**ACTION ITEM**
If a line in the records contains the word "path", count it; state the resulting number and nothing more.

**Saved entries**
● ● ●

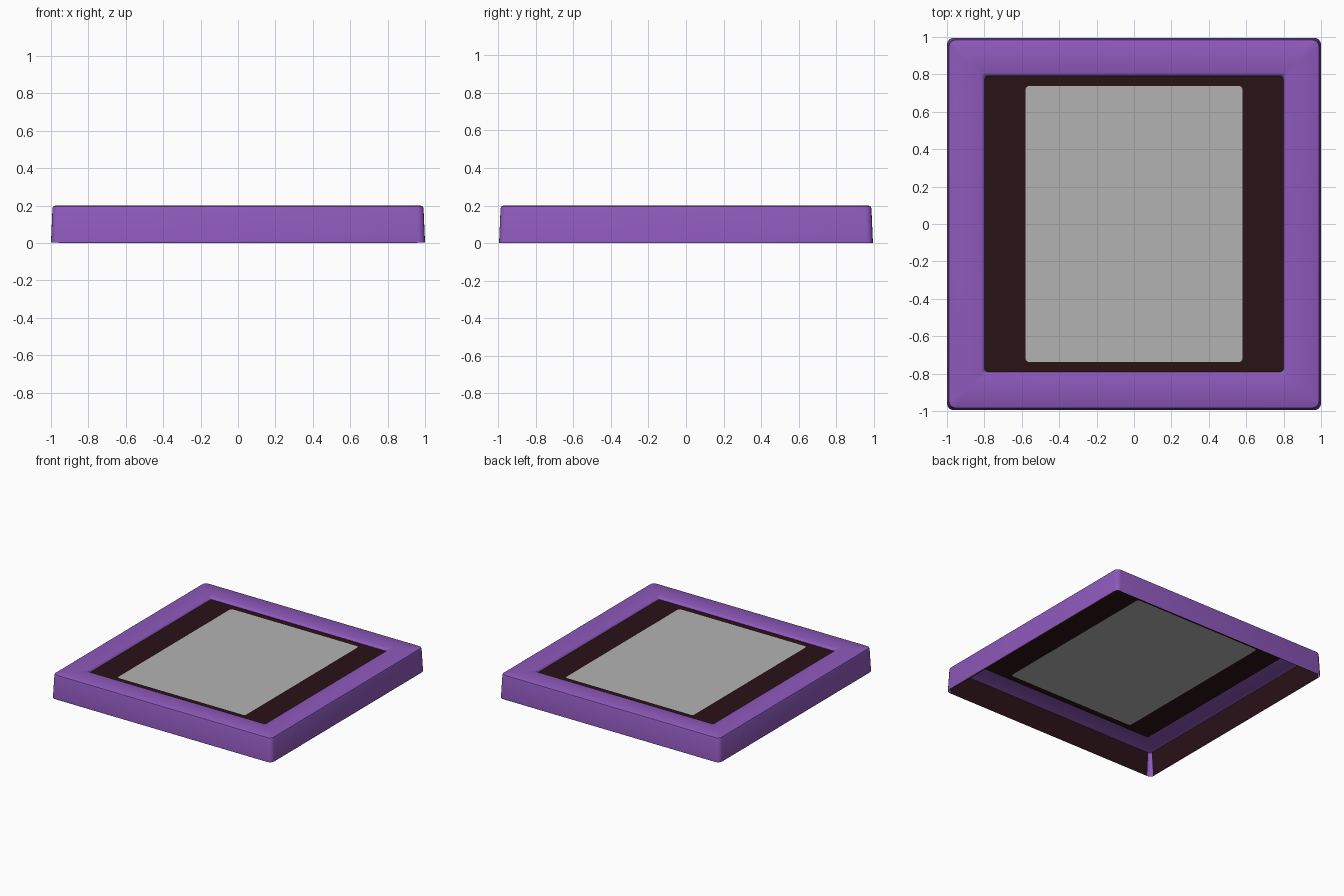
import bpy, bmesh, math

if "Cube" in bpy.data.objects:
    bpy.data.objects.remove(bpy.data.objects["Cube"])


def material(name, rgb):
    m = bpy.data.materials.new(name)
    m.diffuse_color = (*rgb, 1)
    m.use_nodes = True
    m.node_tree.nodes["Principled BSDF"].inputs["Base Color"].default_value = m.diffuse_color
    return m


purple = material("purple", (0.27, 0.10, 0.50))
dark = material("dark", (0.022, 0.006, 0.008))
grey = material("grey", (0.45, 0.45, 0.45))


def ring(bm, hx, hy, r, z, n=4):
    """Rounded rectangle loop of vertices, counter-clockwise."""
    verts = []
    for k, (sx, sy) in enumerate([(1, 1), (-1, 1), (-1, -1), (1, -1)]):
        for i in range(n + 1):
            a = math.pi / 2 * (k + i / n)
            verts.append(bm.verts.new((sx * (hx - r) + r * math.cos(a),
                                       sy * (hy - r) + r * math.sin(a), z)))
    return verts


def loft(name, profile, mat, cap=False):
    """Skin consecutive rounded rectangles (hx, hy, radius, z)."""
    bm = bmesh.new()
    loops = [ring(bm, *p) for p in profile]
    for a, b in zip(loops, loops[1:]):
        n = len(a)
        for i in range(n):
            j = (i + 1) % n
            bm.faces.new((a[i], a[j], b[j], b[i]))
    if cap:
        bm.faces.new(loops[-1])
    finish(name, bm, mat)


def finish(name, bm, mat):
    me = bpy.data.meshes.new(name)
    bm.to_mesh(me)
    bm.free()
    ob = bpy.data.objects.new(name, me)
    bpy.context.collection.objects.link(ob)
    me.materials.append(mat)
    bpy.context.view_layer.objects.active = ob
    ob.select_set(True)
    bpy.ops.object.shade_smooth_by_angle(angle=math.radians(40))
    ob.select_set(False)


# Hollow frame: drafted walls, rounded rim, shallow step down to the panel
loft("frame", [(1.0, 0.995, 0.035, 0.002), (0.992, 0.987, 0.035, 0.185),
               (0.988, 0.983, 0.033, 0.195), (0.978, 0.973, 0.028, 0.2),
               (0.816, 0.808, 0.012, 0.2), (0.806, 0.798, 0.014, 0.196),
               (0.798, 0.79, 0.016, 0.183)], purple)

# Recessed dark border and the grey centre panel
loft("dark_border", [(0.798, 0.79, 0.016, 0.183), (0.58, 0.738, 0.02, 0.183)], dark)
loft("centre_panel", [(0.58, 0.738, 0.02, 0.183)], grey, cap=True)

# Dark liners on the inside of the four walls
bm = bmesh.new()
for k in range(4):
    c, s = round(math.cos(k * math.pi / 2)), round(math.sin(k * math.pi / 2))
    pts = [(-0.96, -0.992, 0), (0.96, -0.992, 0), (0.96, -0.980, 0.195), (-0.96, -0.980, 0.195)]
    bm.faces.new([bm.verts.new((c * x - s * y, s * x + c * y, z)) for x, y, z in pts])
finish("wall_liners", bm, dark)
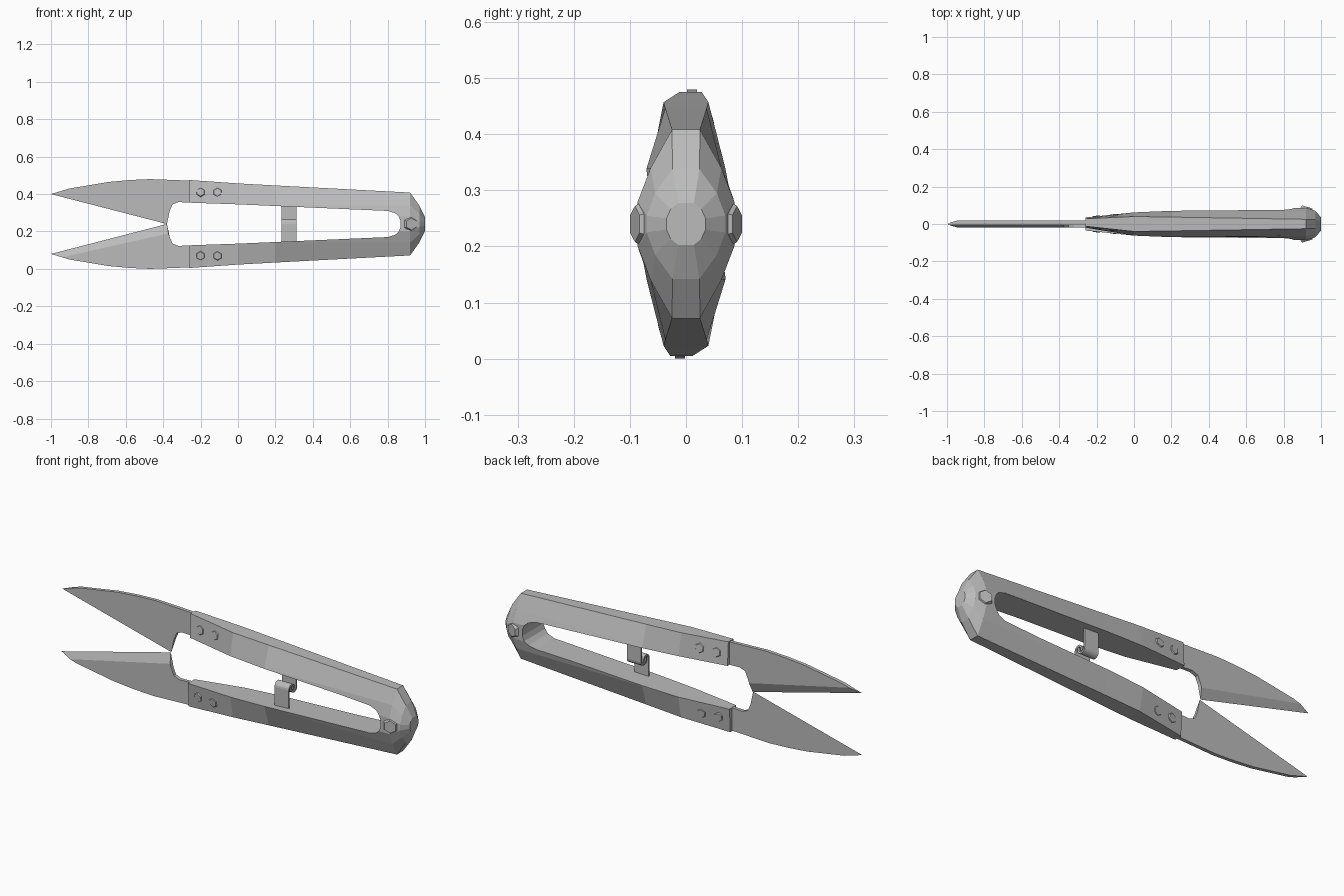
import bpy, bmesh, math
from mathutils import Vector
from mathutils.bvhtree import BVHTree

if "Cube" in bpy.data.objects:
    bpy.data.objects.remove(bpy.data.objects["Cube"])

MID = 0.24  # height of the long axis; parts are built around it

steel = bpy.data.materials.new("grey_steel")
steel.use_nodes = True
steel.diffuse_color = (0.5, 0.5, 0.5, 1)
steel.node_tree.nodes["Principled BSDF"].inputs["Base Color"].default_value = (0.5, 0.5, 0.5, 1)


def add_object(name, bm):
    bmesh.ops.recalc_face_normals(bm, faces=bm.faces)
    mesh = bpy.data.meshes.new(name)
    bm.to_mesh(mesh)
    bm.free()
    mesh.materials.append(steel)
    obj = bpy.data.objects.new(name, mesh)
    obj.location.z = MID
    bpy.context.collection.objects.link(obj)
    return obj


def turned_copy(obj, name):
    """Second half of the tool: the same part turned half round the long axis."""
    twin = obj.copy()
    twin.name = name
    twin.rotation_euler.x = math.pi
    bpy.context.collection.objects.link(twin)


def loft(bm, rings):
    rows = [[bm.verts.new(p) for p in ring] for ring in rings]
    n = len(rows[0])
    for r, s in zip(rows, rows[1:]):
        for i in range(n):
            bm.faces.new((r[i], r[(i + 1) % n], s[(i + 1) % n], s[i]))
    bm.faces.new(rows[0])
    bm.faces.new(rows[-1])


# Handle body: faceted sections along x, then a slot cut between the arms
def section(x, a, h, b, m, c, k, shift=0):
    quarter = [(a, h), (b, m), (c, k)]
    right = quarter + [(y, -z) for y, z in reversed(quarter)]
    ring = right + [(-y, z) for y, z in reversed(right)]
    return [(x, y + math.copysign(shift, z), z) for y, z in ring]


body = bmesh.new()
loft(body, [
    section(-0.26, 0.020, 0.235, 0.027, 0.115, 0.028, 0.05, 0.008),
    section(0.00, 0.040, 0.217, 0.062, 0.105, 0.065, 0.05),
    section(0.20, 0.037, 0.206, 0.070, 0.100, 0.075, 0.05),
    section(0.92, 0.025, 0.168, 0.063, 0.100, 0.086, 0.04),
    section(0.97, 0.024, 0.098, 0.055, 0.055, 0.070, 0.015),
    section(1.00, 0.014, 0.037, 0.027, 0.027, 0.035, 0.010),
])
bmesh.ops.recalc_face_normals(body, faces=body.faces)
surface = BVHTree.FromBMesh(body)
handle = add_object("handle", body)

half = [(-0.4, 0.115), (-0.26, 0.114), (0, 0.105), (0.8, 0.07), (0.84, 0.058), (0.86, 0.04), (0.87, 0.015)]
outline = half + [(x, -z) for x, z in reversed(half)]
slot = bmesh.new()
loft(slot, [[(x, y, z) for x, z in outline] for y in (-0.2, 0.2)])
cutter = add_object("slot_cutter", slot)
cutter.hide_render = True
cut = handle.modifiers.new("slot", "BOOLEAN")
cut.operation = "DIFFERENCE"
cut.solver = "EXACT"
cut.object = cutter
bpy.context.view_layer.objects.active = handle
handle.select_set(True)
bpy.ops.object.modifier_apply(modifier=cut.name)
bpy.data.objects.remove(cutter)

# Blades: flat on the inner side, ground to an edge on the outer side
spine = [(-0.9, 0.19), (-0.69, 0.225), (-0.58, 0.235), (-0.47, 0.24), (-0.26, 0.232), (-0.1, 0.215)]
notch = [(-0.1, 0.125), (-0.26, 0.115), (-0.32, 0.117), (-0.35, 0.105), (-0.365, 0.07)]
inner = [(-1, 0.16)] + spine + notch + [(-0.38, 0)]
outer = [(-0.94, 0.178)] + spine + notch + [(-0.372, 0.05)]
bm = bmesh.new()
loft(bm, [[(x, 0.002, z) for x, z in inner], [(x, 0.02, z) for x, z in outer]])
turned_copy(add_object("upper_blade", bm), "lower_blade")

# Interlocking stop hooks between the arms
path = [(0.035, 0.1)]
for i in range(9):
    t = -math.pi * i / 8
    path.append((0.01 + 0.025 * math.cos(t), 0.025 * math.sin(t)))
path.append((-0.015, 0.012))
bm = bmesh.new()
rows = [[bm.verts.new((x, y, z)) for x in (0.232, 0.312)] for y, z in path]
for p, q in zip(rows, rows[1:]):
    bm.faces.new((p[0], p[1], q[1], q[0]))
hook = add_object("upper_hook", bm)
hook.modifiers.new("thickness", "SOLIDIFY").thickness = 0.009
turned_copy(hook, "lower_hook")


# Six-sided rivets seated on the sloping sides
def rivet(name, x, z, side, radius, height):
    spot, normal, _, _ = surface.ray_cast(Vector((x, side, z)), Vector((0, -side, 0)))
    bm = bmesh.new()
    bmesh.ops.create_cone(bm, cap_ends=True, segments=6, radius1=radius,
                          radius2=radius * 0.8, depth=height * 2)
    obj = add_object(name, bm)
    obj.rotation_euler = normal.to_track_quat("Z", "Y").to_euler()
    obj.location = spot + Vector((0, 0, MID))


for side, face in ((-1, "front"), (1, "back")):
    for level, arm in ((0.17, "upper"), (-0.17, "lower")):
        for x, place in ((-0.2, "outer"), (-0.11, "inner")):
            rivet(f"{face}_{arm}_{place}_rivet", x, level, side, 0.027, 0.004)
    rivet(f"{face}_pivot_rivet", 0.925, 0, side, 0.04, 0.007)
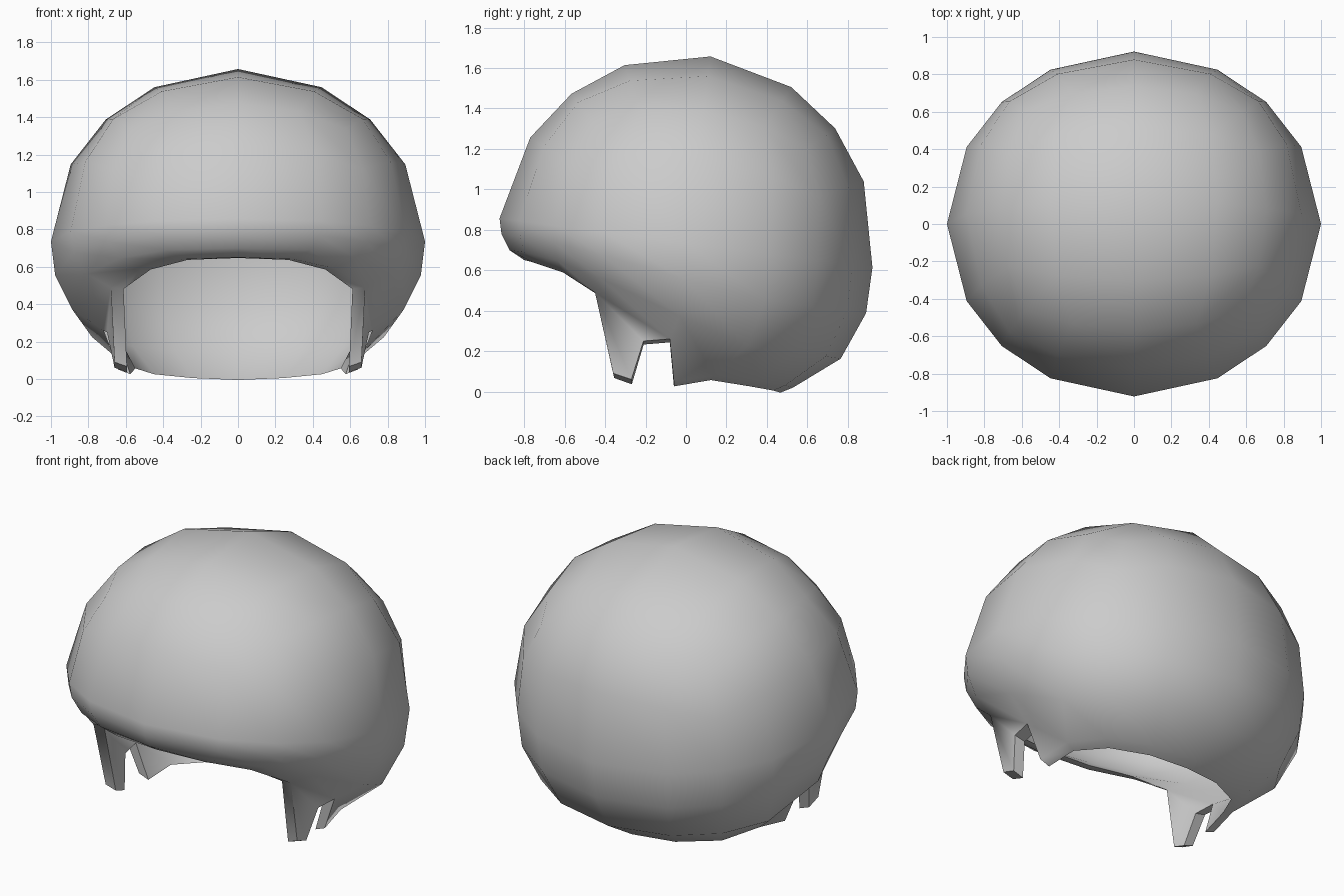
import bpy, bmesh, math
from mathutils import Vector, Matrix

cube = bpy.data.objects.get("Cube")
if cube:
    bpy.data.objects.remove(cube)

CENTRE = Vector((0, 0, 0.735))
TILT = Matrix.Rotation(math.radians(-7.5), 3, 'X')

# Lower rim of the hair from front centre round the left side to back centre
RIM = [(0, -.80, .65), (.30, -.76, .64), (.52, -.61, .59), (.68, -.45, .49),
       (.72, -.08, .26), (.61, .14, .08), (.50, .36, .05), (.27, .49, .03), (0, .53, .02)]
# Corners of the sideburn and of the small lock behind its notch
SIDEBURN = [(.66, -.36, .09), (.66, -.27, .06), (.70, -.21, .25)]
LOCK_TIP = (.64, -.06, .05)
# Inward and downward share of the rows between widest ring and rim
ROWS = [(.08, .38), (.40, .76), (1, 1)]


def mirrored(p, side):
    return Vector((p[0] * side, p[1], p[2]))


def inner_position(p):
    """Position on the inside of the shell below an outer point."""
    up = max(0, p.z - CENTRE.z) / .93
    down = max(0, CENTRE.z - p.z) / .7
    y = p.y * (.88 if p.y > 0 else 1 - .1 * p.y * p.y)
    return Vector((p.x * .9, y, p.z - .07 * up - .025 * down))


bm = bmesh.new()

# Rounded crown: upper half of a gridded cube pushed out to a sphere
bmesh.ops.create_cube(bm, size=2)
bmesh.ops.subdivide_edges(bm, edges=bm.edges[:], cuts=3, use_grid_fill=True)
bmesh.ops.delete(bm, geom=[v for v in bm.verts if v.co.z < -.1], context='VERTS')
ring = [v for v in bm.verts if abs(v.co.z) < .1]
ring.sort(key=lambda v: round(math.atan2(v.co.x, -v.co.y), 4) % math.tau)
for v in bm.verts:
    n = v.co.normalized()
    v.co = CENTRE + TILT @ Vector((n.x, n.y * .93, n.z * .93))

# Lower rows curl in from the widest ring to the rim
count = len(ring)
half = count // 2
start = [v.co.copy() for v in ring]
for inward, drop in ROWS:
    row = []
    for i, a in enumerate(start):
        b = mirrored(RIM[min(i, count - i)], 1 if i <= half else -1)
        row.append(bm.verts.new((a.x + (b.x - a.x) * inward,
                                 a.y + (b.y - a.y) * inward,
                                 a.z + (b.z - a.z) * drop)))
    for i in range(count):
        j = (i + 1) % count
        bm.faces.new((ring[i], ring[j], row[j], row[i]))
    ring = row

# Sideburns and locks in front of and behind the ear notch
for side in (1, -1):
    front, mid, back = (ring[k * side] for k in (3, 4, 5))
    low_front, low_back, notch = (bm.verts.new(mirrored(p, side)) for p in SIDEBURN)
    tip = bm.verts.new(mirrored(LOCK_TIP, side))
    bm.faces.new((front, low_front, low_back, notch))
    bm.faces.new((front, notch, mid))
    bm.faces.new((mid, tip, back))

# Inner shell, joined to the outer one along the rim
border = [e for e in bm.edges if e.is_boundary]
outer = bm.verts[:]
copy = bmesh.ops.duplicate(bm, geom=outer + bm.edges[:] + bm.faces[:])
inside = copy["vert_map"]
for v in outer:
    inside[v].co = inner_position(v.co)
for e in border:
    a, b = e.verts
    bm.faces.new((a, b, inside[b], inside[a]))
bmesh.ops.recalc_face_normals(bm, faces=bm.faces[:])

mesh = bpy.data.meshes.new("hair_shell")
bm.to_mesh(mesh)
bm.free()
hair = bpy.data.objects.new("hair_shell", mesh)
bpy.context.collection.objects.link(hair)

# Single plain grey
grey = bpy.data.materials.new("plain_grey")
grey.use_nodes = True
colour = (.6, .6, .6, 1)
grey.diffuse_color = colour
grey.node_tree.nodes["Principled BSDF"].inputs["Base Color"].default_value = colour
mesh.materials.append(grey)

bpy.ops.object.select_all(action='DESELECT')
hair.select_set(True)
bpy.context.view_layer.objects.active = hair
bpy.ops.object.shade_smooth_by_angle(angle=math.radians(50))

● ● ●

**THE COMPLETED TASK**
4